The Paradoxical Bias In The Harvard Project Implicit Bias Tests

Within the past handful or so years there have been more of an increased discussion around fairiness and equality, within various arenas of life. DEI efforts within organizations spiked and people are trying to be more aware of their actions. As an addition to people being more self aware of their actions, implicit biases that people hold has also been examined. This is where the Harvard Project Implicit tests rose and continues to rise in popularity. It offers awareness of bias, while also remaining anonymous. It offers people the opportunity to associate pictures with groups of people with whatever automatically comes to mind. 

Great concept, but not great efforts for inclusion for all. The tests are not accessible to those with visual impairments. Despite there being approximately 12 million Americans with a visual impairment (Center for Disease Control), it remains inaccessible after almost 11 years since it’s launch in 2011.

This matter was brought to Harvard’s Project Implicit team by me in 2018, to which I was told they would work on it. Here we are 3 .5 years later and the matter is still not addressed. How can a test be promoted when in itself it is engaging in the same behavior it is supposed to be measuring? The answer I was given was due to lack of staff/support and how the team is comprised of volunteers.
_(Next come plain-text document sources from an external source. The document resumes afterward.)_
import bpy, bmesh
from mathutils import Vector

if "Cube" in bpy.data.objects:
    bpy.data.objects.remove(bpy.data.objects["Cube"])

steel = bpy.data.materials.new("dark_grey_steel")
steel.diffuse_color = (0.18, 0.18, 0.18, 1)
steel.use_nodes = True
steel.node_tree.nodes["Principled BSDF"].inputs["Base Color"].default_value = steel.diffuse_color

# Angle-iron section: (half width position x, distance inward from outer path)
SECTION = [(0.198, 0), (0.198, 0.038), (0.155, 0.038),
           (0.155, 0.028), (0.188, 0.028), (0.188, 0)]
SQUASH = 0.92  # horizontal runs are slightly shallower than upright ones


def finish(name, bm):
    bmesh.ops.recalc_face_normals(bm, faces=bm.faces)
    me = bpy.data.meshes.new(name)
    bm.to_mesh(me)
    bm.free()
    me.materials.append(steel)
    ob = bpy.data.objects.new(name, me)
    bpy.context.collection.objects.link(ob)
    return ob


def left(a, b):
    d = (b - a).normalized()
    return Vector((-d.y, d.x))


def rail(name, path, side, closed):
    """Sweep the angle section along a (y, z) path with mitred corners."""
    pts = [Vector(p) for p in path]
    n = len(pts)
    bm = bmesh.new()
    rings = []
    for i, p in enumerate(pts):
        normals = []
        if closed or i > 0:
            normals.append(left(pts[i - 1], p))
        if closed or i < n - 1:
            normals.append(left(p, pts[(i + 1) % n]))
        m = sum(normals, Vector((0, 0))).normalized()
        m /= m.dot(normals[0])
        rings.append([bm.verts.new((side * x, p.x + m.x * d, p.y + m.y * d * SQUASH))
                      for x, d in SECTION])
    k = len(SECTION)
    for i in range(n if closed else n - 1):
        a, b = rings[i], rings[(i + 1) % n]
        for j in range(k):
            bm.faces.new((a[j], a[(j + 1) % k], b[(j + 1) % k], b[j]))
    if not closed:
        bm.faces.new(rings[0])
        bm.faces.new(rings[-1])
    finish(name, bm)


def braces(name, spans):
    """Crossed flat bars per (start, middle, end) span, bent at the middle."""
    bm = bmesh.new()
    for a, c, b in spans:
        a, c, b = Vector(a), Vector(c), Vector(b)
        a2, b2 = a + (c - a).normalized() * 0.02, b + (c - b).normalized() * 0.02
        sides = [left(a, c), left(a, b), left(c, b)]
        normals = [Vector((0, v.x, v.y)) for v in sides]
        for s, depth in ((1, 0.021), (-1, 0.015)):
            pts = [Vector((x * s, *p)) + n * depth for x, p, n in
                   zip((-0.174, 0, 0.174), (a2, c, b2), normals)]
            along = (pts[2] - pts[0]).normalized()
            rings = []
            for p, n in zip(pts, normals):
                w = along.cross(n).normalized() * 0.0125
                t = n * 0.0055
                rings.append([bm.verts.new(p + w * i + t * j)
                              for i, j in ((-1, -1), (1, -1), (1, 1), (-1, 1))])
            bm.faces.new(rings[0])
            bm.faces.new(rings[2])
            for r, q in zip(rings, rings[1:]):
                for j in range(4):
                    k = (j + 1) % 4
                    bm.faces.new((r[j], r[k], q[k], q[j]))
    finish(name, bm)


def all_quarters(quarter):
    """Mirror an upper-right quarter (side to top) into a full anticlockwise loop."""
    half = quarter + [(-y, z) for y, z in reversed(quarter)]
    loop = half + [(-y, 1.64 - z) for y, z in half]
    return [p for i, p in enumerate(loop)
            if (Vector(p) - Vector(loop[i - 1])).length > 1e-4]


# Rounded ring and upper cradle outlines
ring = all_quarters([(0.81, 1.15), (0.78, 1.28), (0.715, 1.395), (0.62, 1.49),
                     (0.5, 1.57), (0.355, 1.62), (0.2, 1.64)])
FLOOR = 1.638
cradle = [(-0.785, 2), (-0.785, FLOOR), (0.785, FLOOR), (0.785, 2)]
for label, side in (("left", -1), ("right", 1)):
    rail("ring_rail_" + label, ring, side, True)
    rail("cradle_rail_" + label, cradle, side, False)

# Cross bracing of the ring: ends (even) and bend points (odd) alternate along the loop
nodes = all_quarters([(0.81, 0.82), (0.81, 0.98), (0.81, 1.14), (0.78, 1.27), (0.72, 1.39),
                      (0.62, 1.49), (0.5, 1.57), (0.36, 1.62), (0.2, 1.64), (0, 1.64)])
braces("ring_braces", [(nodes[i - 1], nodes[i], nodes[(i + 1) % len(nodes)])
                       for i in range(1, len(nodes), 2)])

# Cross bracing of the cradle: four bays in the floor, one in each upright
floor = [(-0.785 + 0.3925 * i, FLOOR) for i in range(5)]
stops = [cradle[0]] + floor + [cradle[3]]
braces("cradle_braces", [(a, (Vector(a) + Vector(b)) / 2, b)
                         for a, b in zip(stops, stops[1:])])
So, in that case, then why put out something that leaves out millions of Americans from engaging in the first place? It is my thought that this group of people, those with visual impairments, were not in the forefront of the development, and still aren’t. It is like Martin Luther King Jr said, “Injustice anywhere, is a threat to justice everywhere.” Let’s stop treating those with disabilities as second class citizens. We deserve the same opportunities as everyone else. It is only fair and just.       

About the author

Ennis Cornerstone Consulting administrator